So, the article that I read said kids are nauseated. There's actually an example from one school district of a principal who sent a bag of throw-up with the test to prove that it did happen. We need to separate this between testing accountability and anxiety. The work that you guys do here, there's probably some anxiety. A lot of work, a lot of deadlines. So we know that what we're doing in part through the schooling process, independent of testing, is preparing students for how to be functional adults in what we call an economy you can make a living in. ... So the anxiety part is independent of school. No. 2 is the accountability part. We want to have an idea as taxpayers of are we getting the best bang for our buck. In some areas we are, and in some areas we are not. Where we know we're not, we try to make it right. I am making some changes to put these things in place from the state level. But it is not the state only. It's also superintendent driven. Superintendents will tell you I've given them lots of access in terms of where I am. They're pretty clear about where I stand on certain issues, so there are no big surprises. ... We have tests all the time as adults. In some industries you have tests to remain credentialed or to perform your work. So the idea of testing isn't going to stop just because you're out of high school. What I want to change is the notion that because we have this test, that if somehow you don't pass, you're a failure. Or if you get a great score and decide to go into the work force, what happens if you didn't go to college? You're a failure. So the aspect of where Texas is going and others, my job is to make sure that we keep the FCAT moving forward as it is, to educate the public about what it means, particularly with the new scores. In fact, you're going to have many more F's than before, and more D's.
That's a problem. It is high stakes, because if you don't do well on the SAT or the ACT, you don't get into the college you want to go to. If FCAT scores are low, it affects the student, it affects the teacher, it affects the principal, the administrators. They all have to bear the consequences of a poor FCAT score. So I guess my question is, what kind of system is that? ...
I'm just saying we need to apply the term high-stakes across the board. No. 2, there are teachers I've talked to ... they're under the same August to April time period. They're not teaching to the test. But they are getting the results that they need. Are there teachers teaching to the test? Absolutely. But I know there are a lot of teachers who aren't teaching to the test who are getting great results, even from the kids we thought they wouldn't.

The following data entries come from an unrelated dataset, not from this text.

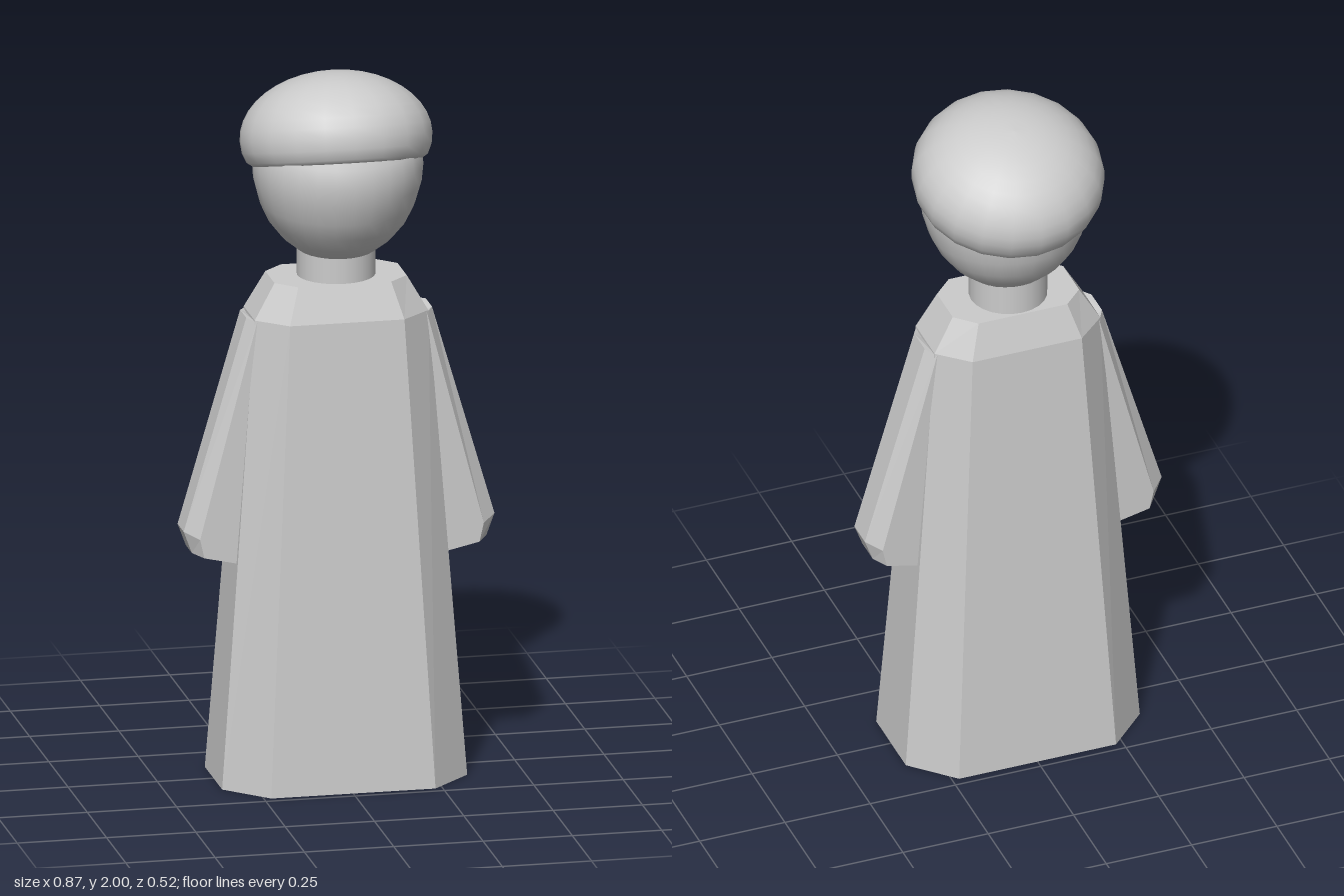
import * as THREE from 'three';

const smooth = new THREE.MeshStandardMaterial({ color: 0xcccccc });
const faceted = new THREE.MeshStandardMaterial({ color: 0xcccccc, flatShading: true });

function mesh(name, geometry, material) {
  const m = new THREE.Mesh(geometry, material);
  m.name = name;
  return m;
}

// Joins rings of points, lowest first, each counterclockwise from above, and caps both ends
function loft(rings) {
  const pos = [];
  const tri = (a, b, c) => pos.push(...a, ...b, ...c);
  const n = rings[0].length;
  for (let i = 0; i < rings.length - 1; i++) {
    for (let j = 0; j < n; j++) {
      const k = (j + 1) % n;
      tri(rings[i][j], rings[i][k], rings[i + 1][k]);
      tri(rings[i][j], rings[i + 1][k], rings[i + 1][j]);
    }
  }
  const low = rings[0], top = rings[rings.length - 1];
  for (let j = 1; j < n - 1; j++) {
    tri(low[0], low[j + 1], low[j]);
    tri(top[0], top[j], top[j + 1]);
  }
  const g = new THREE.BufferGeometry();
  g.setAttribute('position', new THREE.Float32BufferAttribute(pos, 3));
  g.computeVertexNormals();
  return g;
}

// Rectangle with cut corners: half sizes x, z and the half lengths of the flat sides
const robeRing = (y, x, z, flatX, flatZ) => [
  [x, y, flatZ], [x, y, -flatZ], [flatX, y, -z], [-flatX, y, -z],
  [-x, y, -flatZ], [-x, y, flatZ], [-flatX, y, z], [flatX, y, z],
];

// Sleeve section: narrow outer face, chamfers, wide sides running into the robe
const sleeveRing = ([ox, oy], [mx, my], [ix, iy]) => [
  [ox, oy, 0.04], [ox, oy, -0.04], [mx, my, -0.078],
  [ix, iy, -0.078], [ix, iy, 0.078], [mx, my, 0.078],
];

const lathe = (points, segments) =>
  new THREE.LatheGeometry(points.map(([r, y]) => new THREE.Vector2(r, y)), segments);

export function createModel() {
  const group = new THREE.Group();

  // Tapered robe with sloped shoulders
  group.add(mesh('robe', loft([
    robeRing(0, 0.343, 0.226, 0.23, 0.113),
    robeRing(1.32, 0.243, 0.147, 0.16, 0.072),
    robeRing(1.42, 0.185, 0.114, 0.13, 0.06),
  ]), faceted));

  // Sleeves, the right one turned half way round
  const sleeve = loft([
    sleeveRing([0.412, 0.658], [0.385, 0.652], [0.22, 0.615]),
    sleeveRing([0.435, 0.72], [0.397, 0.705], [0.22, 0.66]),
    sleeveRing([0.26, 1.32], [0.238, 1.315], [0.15, 1.27]),
  ]);
  group.add(mesh('leftArm', sleeve, faceted));
  const rightArm = mesh('rightArm', sleeve, faceted);
  rightArm.rotation.y = Math.PI;
  group.add(rightArm);

  // Neck
  const neck = mesh('neck', new THREE.CylinderGeometry(0.108, 0.108, 0.16, 24), smooth);
  neck.position.y = 1.48;
  group.add(neck);

  // Egg-shaped head
  const head = mesh('head', lathe([
    [0, -0.222], [0.06, -0.218], [0.11, -0.2], [0.155, -0.163], [0.19, -0.118],
    [0.215, -0.065], [0.231, -0.005], [0.235, 0.045], [0.228, 0.1], [0.19, 0.16], [0, 0.19],
  ], 28), smooth);
  head.position.set(0, 1.7, 0.018);
  head.rotation.x = 0.07;
  group.add(head);

  // Soft cap tipped backwards, with a rolled lower edge
  const capProfile = [[0, -0.055], [0.22, -0.06], [0.235, -0.07], [0.25, -0.06], [0.262, -0.032]];
  for (let i = 0; i <= 10; i++) {
    const a = (i / 10) * Math.PI / 2;
    capProfile.push([0.266 * Math.cos(a), 0.183 * Math.sin(a)]);
  }
  const cap = mesh('cap', lathe(capProfile, 20), smooth);
  cap.position.y = 1.81;
  cap.rotation.x = -0.267;
  group.add(cap);

  return group;
}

But are there too many tests? You've mentioned PERT. We have FAIR. We have FCAT. And the list goes on. End-of-course exams. And those are just the ones that have come up in this conversation. There are other ones as well. This month is testing month. And I think that's kind of the point of the complaints. Even if you get past all of the other stuff that you're talking about. So I'm just wondering. Do we need to scale back the way that some people are saying ... so that there's time to actually teach and learn and not always be using the computer lab for testing?
There are things I have done that didn't change how many tests we have, but did change the impact of what the test will mean for grades. At the February board meeting I put out a recommendation, the board approved it, that if your school had 25 percent or fewer students who can read ... those schools would automatically become an F. I put in place that they would only drop one grade level. ... I've got some more recommendations I can't share right now. ... I don't pretend that anxiety doesn't exist. I don't make a value judgment of whether we have too many tests. Because the question I have is, compared to what? But what I will say is there are, through rule, things that we can do to soften what is happening. And also I've put together this teacher group to frankly listen to them so when I walk into the session next year, I can get some different perspective that I don't have now. So, the number of tests probably won't change. What can we do to soften or to put in some safety guards to deal with the impact on grades are things I can do and things the board will support.